- **Data extracts**

• • • • •

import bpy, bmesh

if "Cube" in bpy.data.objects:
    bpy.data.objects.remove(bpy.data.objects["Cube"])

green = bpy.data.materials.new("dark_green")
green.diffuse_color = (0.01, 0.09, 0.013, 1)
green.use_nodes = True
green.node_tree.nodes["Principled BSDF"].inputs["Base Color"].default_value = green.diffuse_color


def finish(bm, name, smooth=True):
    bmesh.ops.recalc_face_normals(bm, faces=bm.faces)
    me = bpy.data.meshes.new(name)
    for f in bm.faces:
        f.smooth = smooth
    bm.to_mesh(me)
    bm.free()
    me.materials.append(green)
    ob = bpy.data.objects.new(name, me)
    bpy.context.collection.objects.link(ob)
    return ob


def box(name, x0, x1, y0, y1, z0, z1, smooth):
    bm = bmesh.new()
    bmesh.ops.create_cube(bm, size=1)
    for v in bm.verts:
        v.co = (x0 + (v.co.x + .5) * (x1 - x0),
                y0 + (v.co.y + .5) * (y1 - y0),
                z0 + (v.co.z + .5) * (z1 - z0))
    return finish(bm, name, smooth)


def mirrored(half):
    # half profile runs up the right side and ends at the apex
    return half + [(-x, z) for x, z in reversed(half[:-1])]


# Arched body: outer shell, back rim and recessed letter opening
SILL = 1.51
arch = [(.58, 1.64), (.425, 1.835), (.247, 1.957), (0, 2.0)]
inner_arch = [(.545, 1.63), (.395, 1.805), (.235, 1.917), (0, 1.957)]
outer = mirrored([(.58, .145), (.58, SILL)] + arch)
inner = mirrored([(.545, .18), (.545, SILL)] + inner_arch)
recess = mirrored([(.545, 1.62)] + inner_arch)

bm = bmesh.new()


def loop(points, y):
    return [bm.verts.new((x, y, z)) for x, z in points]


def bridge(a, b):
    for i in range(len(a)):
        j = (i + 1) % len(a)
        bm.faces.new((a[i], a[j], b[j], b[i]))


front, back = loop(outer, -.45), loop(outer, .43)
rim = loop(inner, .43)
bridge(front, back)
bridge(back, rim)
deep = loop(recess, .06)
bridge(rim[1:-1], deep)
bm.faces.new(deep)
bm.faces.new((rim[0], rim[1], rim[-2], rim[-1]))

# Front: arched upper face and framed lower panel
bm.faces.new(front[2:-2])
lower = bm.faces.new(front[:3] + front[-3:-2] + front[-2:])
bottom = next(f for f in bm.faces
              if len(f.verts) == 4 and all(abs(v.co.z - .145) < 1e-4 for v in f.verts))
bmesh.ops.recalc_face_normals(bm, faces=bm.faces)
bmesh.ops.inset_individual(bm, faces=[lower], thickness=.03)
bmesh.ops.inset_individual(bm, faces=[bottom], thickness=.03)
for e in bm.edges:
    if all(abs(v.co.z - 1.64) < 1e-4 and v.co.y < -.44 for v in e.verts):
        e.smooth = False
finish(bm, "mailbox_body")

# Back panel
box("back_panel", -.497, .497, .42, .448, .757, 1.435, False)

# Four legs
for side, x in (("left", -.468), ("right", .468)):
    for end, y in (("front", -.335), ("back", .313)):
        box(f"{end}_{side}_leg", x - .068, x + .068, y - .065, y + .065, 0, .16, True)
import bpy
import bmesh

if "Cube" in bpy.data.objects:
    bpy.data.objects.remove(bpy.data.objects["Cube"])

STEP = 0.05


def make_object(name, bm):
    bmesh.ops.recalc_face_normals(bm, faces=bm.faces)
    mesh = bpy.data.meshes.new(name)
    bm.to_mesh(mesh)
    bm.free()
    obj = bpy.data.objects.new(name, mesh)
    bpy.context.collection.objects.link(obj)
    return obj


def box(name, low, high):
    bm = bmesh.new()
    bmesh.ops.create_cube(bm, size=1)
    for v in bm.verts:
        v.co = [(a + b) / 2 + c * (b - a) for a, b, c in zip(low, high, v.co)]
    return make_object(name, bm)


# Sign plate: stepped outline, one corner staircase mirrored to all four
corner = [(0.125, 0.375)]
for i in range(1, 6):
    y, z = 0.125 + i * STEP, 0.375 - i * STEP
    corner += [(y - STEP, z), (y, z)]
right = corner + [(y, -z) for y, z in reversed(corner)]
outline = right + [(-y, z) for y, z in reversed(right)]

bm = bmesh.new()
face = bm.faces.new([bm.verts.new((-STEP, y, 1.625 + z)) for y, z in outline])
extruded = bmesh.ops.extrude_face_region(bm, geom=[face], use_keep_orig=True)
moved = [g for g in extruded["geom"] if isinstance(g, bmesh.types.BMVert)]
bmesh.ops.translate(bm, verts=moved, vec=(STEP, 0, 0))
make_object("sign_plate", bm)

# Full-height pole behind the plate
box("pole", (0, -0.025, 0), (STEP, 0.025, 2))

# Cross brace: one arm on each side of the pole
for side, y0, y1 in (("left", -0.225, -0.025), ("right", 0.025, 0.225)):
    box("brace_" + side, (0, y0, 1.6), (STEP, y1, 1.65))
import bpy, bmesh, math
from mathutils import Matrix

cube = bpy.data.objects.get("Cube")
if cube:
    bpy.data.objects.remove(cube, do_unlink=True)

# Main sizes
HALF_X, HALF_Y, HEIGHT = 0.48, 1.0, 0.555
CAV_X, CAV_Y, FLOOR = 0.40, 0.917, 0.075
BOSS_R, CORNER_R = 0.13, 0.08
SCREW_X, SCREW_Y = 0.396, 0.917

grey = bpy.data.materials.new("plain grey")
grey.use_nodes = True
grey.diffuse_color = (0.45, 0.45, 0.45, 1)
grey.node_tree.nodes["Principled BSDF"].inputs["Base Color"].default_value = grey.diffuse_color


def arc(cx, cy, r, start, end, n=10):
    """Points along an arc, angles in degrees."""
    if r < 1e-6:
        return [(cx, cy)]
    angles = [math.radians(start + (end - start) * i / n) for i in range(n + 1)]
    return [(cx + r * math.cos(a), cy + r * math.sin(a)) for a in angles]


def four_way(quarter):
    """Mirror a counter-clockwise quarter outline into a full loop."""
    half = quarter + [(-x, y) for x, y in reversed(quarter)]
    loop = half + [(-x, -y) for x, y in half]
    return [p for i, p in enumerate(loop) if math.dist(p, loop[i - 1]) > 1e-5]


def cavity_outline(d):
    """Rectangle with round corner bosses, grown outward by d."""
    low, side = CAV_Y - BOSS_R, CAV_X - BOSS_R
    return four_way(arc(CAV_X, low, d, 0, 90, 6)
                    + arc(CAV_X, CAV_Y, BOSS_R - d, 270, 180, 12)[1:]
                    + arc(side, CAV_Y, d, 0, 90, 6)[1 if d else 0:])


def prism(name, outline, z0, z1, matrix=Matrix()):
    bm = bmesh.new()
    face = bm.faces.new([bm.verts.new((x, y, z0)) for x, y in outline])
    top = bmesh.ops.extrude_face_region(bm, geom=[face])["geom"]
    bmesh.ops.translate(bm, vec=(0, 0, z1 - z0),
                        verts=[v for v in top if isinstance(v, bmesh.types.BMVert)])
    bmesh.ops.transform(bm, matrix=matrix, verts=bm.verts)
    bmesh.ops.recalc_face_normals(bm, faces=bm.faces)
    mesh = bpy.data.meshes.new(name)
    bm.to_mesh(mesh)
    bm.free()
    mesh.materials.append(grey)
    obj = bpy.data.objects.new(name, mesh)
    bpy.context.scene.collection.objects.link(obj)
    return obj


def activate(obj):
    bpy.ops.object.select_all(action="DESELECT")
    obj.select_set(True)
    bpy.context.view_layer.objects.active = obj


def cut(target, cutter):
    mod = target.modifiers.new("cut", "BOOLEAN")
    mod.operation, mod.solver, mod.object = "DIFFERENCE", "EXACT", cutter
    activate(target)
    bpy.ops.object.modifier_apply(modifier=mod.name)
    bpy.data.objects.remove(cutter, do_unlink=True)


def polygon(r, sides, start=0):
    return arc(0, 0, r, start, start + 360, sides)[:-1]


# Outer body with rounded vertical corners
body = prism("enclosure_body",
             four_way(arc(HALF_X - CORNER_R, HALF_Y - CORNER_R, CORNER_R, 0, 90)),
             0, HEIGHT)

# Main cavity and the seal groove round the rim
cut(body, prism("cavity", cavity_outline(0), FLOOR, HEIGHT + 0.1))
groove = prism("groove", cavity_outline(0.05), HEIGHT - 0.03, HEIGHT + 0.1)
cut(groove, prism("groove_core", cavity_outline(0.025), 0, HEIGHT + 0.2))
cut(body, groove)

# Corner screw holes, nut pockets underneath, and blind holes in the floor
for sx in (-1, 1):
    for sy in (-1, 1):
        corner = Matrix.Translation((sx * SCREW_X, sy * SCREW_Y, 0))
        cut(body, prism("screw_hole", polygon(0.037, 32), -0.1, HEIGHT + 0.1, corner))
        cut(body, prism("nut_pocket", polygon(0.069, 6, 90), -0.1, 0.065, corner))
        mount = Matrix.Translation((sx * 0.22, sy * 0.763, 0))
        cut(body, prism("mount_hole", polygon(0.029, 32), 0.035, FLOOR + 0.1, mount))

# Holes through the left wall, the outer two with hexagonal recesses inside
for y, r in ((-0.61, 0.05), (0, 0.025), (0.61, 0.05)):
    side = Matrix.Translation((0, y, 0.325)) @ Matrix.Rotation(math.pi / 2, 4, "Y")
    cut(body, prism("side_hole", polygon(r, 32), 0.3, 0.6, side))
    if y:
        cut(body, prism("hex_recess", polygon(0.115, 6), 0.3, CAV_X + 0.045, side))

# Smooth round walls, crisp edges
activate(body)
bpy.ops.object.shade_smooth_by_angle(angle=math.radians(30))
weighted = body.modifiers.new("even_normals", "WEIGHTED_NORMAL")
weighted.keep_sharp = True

• • • • •

Please give back exactly the lines of the listing above that run from the one containing "d else 0:])" through the one containing "bmesh.ops.transform(bm, matrix=matrix, verts=bm.verts)", and only those.

                    + arc(side, CAV_Y, d, 0, 90, 6)[1 if d else 0:])


def prism(name, outline, z0, z1, matrix=Matrix()):
    bm = bmesh.new()
    face = bm.faces.new([bm.verts.new((x, y, z0)) for x, y in outline])
    top = bmesh.ops.extrude_face_region(bm, geom=[face])["geom"]
    bmesh.ops.translate(bm, vec=(0, 0, z1 - z0),
                        verts=[v for v in top if isinstance(v, bmesh.types.BMVert)])
    bmesh.ops.transform(bm, matrix=matrix, verts=bm.verts)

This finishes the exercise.